Data excerpts
- Opening Delimiter -
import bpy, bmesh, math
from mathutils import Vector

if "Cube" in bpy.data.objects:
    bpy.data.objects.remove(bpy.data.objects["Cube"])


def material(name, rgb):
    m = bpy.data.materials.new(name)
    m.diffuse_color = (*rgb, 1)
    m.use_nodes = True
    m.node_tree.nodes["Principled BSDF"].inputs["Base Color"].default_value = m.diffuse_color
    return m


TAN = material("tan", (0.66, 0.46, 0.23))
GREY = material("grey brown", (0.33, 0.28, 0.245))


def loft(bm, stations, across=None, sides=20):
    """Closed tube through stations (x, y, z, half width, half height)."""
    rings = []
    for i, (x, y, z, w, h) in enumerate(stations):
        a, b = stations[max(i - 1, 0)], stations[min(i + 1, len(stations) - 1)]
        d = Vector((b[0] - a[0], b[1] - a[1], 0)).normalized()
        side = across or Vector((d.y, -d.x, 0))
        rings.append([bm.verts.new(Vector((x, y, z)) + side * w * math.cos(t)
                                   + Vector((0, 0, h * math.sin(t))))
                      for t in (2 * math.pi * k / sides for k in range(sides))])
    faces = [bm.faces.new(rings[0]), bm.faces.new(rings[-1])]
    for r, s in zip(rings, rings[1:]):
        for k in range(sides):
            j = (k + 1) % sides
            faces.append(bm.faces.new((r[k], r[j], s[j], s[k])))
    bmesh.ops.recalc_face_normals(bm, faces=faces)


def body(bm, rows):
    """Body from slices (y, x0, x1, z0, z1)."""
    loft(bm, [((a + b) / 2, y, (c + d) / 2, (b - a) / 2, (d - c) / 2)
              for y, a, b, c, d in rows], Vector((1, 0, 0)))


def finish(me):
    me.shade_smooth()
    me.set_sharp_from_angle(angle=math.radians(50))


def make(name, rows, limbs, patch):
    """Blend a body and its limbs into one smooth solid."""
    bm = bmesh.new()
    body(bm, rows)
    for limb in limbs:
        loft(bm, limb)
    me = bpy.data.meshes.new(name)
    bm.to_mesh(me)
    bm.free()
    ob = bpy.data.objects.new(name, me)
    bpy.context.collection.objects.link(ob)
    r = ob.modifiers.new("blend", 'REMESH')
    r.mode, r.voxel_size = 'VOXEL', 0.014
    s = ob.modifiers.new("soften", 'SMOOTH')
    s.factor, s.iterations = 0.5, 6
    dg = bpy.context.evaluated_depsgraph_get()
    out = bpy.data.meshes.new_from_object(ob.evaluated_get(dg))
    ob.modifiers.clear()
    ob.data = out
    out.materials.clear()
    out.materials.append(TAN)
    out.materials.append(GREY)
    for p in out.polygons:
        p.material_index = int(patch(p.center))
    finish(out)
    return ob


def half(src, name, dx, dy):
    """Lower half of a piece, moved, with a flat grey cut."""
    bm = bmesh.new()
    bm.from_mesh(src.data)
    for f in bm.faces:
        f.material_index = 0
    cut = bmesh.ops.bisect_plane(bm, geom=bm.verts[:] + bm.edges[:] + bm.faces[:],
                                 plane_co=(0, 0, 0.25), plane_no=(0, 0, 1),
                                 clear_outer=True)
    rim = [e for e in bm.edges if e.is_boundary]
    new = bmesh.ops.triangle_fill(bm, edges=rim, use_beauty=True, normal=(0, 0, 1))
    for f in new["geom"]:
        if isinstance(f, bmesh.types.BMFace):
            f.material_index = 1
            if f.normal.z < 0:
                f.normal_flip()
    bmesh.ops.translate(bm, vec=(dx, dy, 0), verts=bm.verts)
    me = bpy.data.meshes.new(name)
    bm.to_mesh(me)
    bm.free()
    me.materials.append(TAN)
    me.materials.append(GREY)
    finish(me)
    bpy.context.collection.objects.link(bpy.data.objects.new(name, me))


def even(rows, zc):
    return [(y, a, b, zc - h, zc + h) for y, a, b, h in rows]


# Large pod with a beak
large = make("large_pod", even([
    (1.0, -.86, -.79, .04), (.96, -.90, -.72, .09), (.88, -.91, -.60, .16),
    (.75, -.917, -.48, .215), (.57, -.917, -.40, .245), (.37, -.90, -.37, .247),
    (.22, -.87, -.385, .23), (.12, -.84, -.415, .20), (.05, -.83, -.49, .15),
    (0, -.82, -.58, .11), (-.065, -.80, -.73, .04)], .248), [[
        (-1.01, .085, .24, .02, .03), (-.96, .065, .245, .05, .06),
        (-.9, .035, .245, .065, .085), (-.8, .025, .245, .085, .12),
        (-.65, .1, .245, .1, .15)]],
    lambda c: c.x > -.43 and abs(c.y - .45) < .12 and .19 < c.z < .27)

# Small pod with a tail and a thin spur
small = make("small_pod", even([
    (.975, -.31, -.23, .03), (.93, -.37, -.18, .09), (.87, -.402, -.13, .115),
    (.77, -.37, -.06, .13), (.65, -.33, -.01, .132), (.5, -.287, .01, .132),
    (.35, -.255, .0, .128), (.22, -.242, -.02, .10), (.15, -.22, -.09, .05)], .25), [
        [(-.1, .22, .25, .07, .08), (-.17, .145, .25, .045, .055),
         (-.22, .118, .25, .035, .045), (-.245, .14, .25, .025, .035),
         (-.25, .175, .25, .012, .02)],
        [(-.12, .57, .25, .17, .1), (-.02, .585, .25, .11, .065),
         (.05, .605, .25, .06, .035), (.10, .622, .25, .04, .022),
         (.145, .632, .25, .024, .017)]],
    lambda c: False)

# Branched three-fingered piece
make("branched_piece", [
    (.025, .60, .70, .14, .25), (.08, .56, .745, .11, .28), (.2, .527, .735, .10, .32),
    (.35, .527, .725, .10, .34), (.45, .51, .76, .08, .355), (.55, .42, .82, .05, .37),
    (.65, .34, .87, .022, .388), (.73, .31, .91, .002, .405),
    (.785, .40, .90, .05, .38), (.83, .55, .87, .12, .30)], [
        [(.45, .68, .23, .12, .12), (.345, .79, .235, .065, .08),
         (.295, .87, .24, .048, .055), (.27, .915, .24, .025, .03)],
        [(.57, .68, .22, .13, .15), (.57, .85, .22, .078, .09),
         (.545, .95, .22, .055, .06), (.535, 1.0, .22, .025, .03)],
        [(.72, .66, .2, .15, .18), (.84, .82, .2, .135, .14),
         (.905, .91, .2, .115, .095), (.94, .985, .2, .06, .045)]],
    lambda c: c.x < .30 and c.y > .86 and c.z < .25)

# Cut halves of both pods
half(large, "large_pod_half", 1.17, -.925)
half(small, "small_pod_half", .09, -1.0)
- Closing Delimiter -
- Opening Delimiter -
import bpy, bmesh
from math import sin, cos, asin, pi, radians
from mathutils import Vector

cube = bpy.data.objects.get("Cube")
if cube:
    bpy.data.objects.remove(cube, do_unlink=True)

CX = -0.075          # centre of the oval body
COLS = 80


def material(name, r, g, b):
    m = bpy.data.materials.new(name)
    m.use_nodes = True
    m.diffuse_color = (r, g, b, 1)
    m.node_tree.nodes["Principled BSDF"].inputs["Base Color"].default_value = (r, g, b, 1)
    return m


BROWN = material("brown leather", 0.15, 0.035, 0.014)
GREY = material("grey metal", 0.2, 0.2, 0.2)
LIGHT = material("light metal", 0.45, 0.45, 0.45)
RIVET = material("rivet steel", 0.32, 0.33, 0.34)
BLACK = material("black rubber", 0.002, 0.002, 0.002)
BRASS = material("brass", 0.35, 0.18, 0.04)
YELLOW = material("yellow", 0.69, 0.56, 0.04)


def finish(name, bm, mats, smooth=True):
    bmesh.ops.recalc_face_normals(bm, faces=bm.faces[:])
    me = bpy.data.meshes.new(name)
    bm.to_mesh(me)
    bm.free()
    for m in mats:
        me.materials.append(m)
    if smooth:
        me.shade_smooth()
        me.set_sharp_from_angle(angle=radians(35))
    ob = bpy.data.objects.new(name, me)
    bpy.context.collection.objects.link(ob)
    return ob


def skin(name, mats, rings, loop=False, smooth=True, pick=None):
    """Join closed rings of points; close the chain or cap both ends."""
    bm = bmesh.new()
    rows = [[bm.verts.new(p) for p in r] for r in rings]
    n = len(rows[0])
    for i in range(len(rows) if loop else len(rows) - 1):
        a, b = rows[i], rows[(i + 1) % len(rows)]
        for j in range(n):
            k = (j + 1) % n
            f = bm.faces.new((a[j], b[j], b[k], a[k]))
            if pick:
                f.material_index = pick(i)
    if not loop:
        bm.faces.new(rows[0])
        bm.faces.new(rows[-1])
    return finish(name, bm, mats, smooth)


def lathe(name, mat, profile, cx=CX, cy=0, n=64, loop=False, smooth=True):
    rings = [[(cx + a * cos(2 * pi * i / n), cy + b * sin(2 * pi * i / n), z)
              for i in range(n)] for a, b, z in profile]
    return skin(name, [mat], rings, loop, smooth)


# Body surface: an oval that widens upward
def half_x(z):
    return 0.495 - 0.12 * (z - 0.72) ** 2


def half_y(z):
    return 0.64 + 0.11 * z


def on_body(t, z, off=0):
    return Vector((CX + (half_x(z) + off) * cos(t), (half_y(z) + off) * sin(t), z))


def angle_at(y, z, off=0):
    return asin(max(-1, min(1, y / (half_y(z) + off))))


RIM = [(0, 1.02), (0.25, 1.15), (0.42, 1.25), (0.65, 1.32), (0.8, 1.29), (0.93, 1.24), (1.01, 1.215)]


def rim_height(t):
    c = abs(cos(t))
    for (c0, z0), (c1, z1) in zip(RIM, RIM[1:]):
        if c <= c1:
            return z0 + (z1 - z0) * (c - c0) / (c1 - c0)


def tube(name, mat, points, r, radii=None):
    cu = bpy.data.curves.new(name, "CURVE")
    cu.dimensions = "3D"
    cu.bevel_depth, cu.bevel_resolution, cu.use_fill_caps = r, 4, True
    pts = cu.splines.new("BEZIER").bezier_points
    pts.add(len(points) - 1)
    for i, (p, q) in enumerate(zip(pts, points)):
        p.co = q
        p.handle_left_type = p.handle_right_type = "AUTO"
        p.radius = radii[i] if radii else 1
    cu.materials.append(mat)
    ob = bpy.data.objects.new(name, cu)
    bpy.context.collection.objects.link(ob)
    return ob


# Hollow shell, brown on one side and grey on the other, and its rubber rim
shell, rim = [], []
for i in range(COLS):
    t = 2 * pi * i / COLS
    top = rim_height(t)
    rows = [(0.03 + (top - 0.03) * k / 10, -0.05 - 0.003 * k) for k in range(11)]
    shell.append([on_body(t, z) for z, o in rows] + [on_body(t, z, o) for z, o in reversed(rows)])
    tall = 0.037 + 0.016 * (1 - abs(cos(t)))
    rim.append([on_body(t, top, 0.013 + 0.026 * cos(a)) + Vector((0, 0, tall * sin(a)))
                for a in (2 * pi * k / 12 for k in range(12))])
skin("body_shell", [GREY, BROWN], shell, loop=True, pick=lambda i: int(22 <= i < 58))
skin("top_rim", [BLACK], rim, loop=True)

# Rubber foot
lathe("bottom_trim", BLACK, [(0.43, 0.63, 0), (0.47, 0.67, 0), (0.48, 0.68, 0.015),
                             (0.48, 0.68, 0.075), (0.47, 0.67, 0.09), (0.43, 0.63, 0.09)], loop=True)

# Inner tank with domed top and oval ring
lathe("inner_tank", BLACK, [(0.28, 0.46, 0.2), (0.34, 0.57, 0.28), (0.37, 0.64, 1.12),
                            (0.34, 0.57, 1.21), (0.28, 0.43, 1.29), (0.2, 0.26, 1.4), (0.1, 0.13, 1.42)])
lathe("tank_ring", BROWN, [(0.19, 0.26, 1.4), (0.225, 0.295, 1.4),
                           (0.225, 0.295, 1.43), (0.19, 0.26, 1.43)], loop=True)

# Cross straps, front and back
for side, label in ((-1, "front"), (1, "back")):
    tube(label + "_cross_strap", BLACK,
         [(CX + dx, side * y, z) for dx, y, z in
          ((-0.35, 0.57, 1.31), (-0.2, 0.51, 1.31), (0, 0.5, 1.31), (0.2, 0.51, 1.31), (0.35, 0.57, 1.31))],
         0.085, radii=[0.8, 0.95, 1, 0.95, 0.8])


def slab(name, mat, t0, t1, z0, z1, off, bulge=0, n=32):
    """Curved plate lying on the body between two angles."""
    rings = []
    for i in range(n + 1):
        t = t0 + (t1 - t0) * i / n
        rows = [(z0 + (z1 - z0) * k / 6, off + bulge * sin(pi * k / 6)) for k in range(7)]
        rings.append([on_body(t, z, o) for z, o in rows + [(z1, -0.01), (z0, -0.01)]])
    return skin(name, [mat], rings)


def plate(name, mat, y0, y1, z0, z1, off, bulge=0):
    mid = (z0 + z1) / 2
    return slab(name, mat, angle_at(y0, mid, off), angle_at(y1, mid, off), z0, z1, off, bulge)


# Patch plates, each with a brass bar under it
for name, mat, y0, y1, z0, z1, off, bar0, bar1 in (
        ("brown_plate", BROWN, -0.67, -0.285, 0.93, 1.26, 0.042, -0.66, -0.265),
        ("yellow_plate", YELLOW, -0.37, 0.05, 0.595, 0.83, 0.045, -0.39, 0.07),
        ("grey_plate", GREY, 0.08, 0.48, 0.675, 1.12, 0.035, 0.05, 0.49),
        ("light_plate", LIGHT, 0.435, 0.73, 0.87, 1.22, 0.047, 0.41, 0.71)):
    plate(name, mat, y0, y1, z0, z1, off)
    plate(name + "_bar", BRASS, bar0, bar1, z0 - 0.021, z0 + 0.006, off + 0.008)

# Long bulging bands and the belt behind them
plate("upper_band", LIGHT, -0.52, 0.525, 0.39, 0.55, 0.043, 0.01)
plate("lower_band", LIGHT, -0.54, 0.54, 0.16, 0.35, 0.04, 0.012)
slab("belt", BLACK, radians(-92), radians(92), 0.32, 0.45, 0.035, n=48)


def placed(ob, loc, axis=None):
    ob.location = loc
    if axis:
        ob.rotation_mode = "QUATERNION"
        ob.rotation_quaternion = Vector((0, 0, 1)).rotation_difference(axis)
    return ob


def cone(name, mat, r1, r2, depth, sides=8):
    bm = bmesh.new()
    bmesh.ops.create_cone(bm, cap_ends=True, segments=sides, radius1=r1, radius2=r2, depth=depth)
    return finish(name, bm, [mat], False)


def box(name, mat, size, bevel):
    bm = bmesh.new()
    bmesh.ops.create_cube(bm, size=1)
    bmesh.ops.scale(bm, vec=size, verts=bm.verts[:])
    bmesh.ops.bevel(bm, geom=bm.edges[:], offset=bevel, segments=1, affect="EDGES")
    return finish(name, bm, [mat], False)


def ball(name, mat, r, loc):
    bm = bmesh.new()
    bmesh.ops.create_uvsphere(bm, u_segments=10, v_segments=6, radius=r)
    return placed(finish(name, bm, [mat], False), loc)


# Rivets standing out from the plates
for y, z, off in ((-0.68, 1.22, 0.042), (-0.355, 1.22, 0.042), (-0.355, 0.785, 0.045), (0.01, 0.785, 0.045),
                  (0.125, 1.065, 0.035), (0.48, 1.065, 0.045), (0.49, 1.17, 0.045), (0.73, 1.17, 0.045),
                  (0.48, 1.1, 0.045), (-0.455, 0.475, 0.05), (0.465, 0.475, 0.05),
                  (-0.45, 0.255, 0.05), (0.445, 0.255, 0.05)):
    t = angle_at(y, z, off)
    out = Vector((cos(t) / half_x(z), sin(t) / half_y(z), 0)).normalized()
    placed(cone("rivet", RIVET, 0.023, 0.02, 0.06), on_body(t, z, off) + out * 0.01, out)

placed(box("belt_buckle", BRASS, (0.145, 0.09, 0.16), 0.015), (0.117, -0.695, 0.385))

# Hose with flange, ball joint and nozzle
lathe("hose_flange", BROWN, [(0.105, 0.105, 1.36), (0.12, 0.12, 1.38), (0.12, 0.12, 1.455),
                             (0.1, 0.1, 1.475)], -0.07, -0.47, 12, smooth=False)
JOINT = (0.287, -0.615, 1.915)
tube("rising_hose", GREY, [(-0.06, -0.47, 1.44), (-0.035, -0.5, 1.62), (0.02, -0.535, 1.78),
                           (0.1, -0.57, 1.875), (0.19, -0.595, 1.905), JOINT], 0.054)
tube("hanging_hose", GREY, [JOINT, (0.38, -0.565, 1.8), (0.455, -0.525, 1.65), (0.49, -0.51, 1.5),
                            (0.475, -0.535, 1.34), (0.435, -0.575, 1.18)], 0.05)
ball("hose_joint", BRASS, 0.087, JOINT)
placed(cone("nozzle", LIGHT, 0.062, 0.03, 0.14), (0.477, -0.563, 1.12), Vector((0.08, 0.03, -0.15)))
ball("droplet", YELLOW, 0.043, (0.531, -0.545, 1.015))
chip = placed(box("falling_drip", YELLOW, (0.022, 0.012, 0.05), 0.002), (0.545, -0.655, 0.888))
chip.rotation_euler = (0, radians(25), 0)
- Closing Delimiter -
* _What this task involves_: Scan the data above for the word "sides", then copy every line that holds it.

* _Finished exercise_:
def loft(bm, stations, across=None, sides=20):
                      for t in (2 * math.pi * k / sides for k in range(sides))])
        for k in range(sides):
            j = (k + 1) % sides
def cone(name, mat, r1, r2, depth, sides=8):
    bmesh.ops.create_cone(bm, cap_ends=True, segments=sides, radius1=r1, radius2=r2, depth=depth)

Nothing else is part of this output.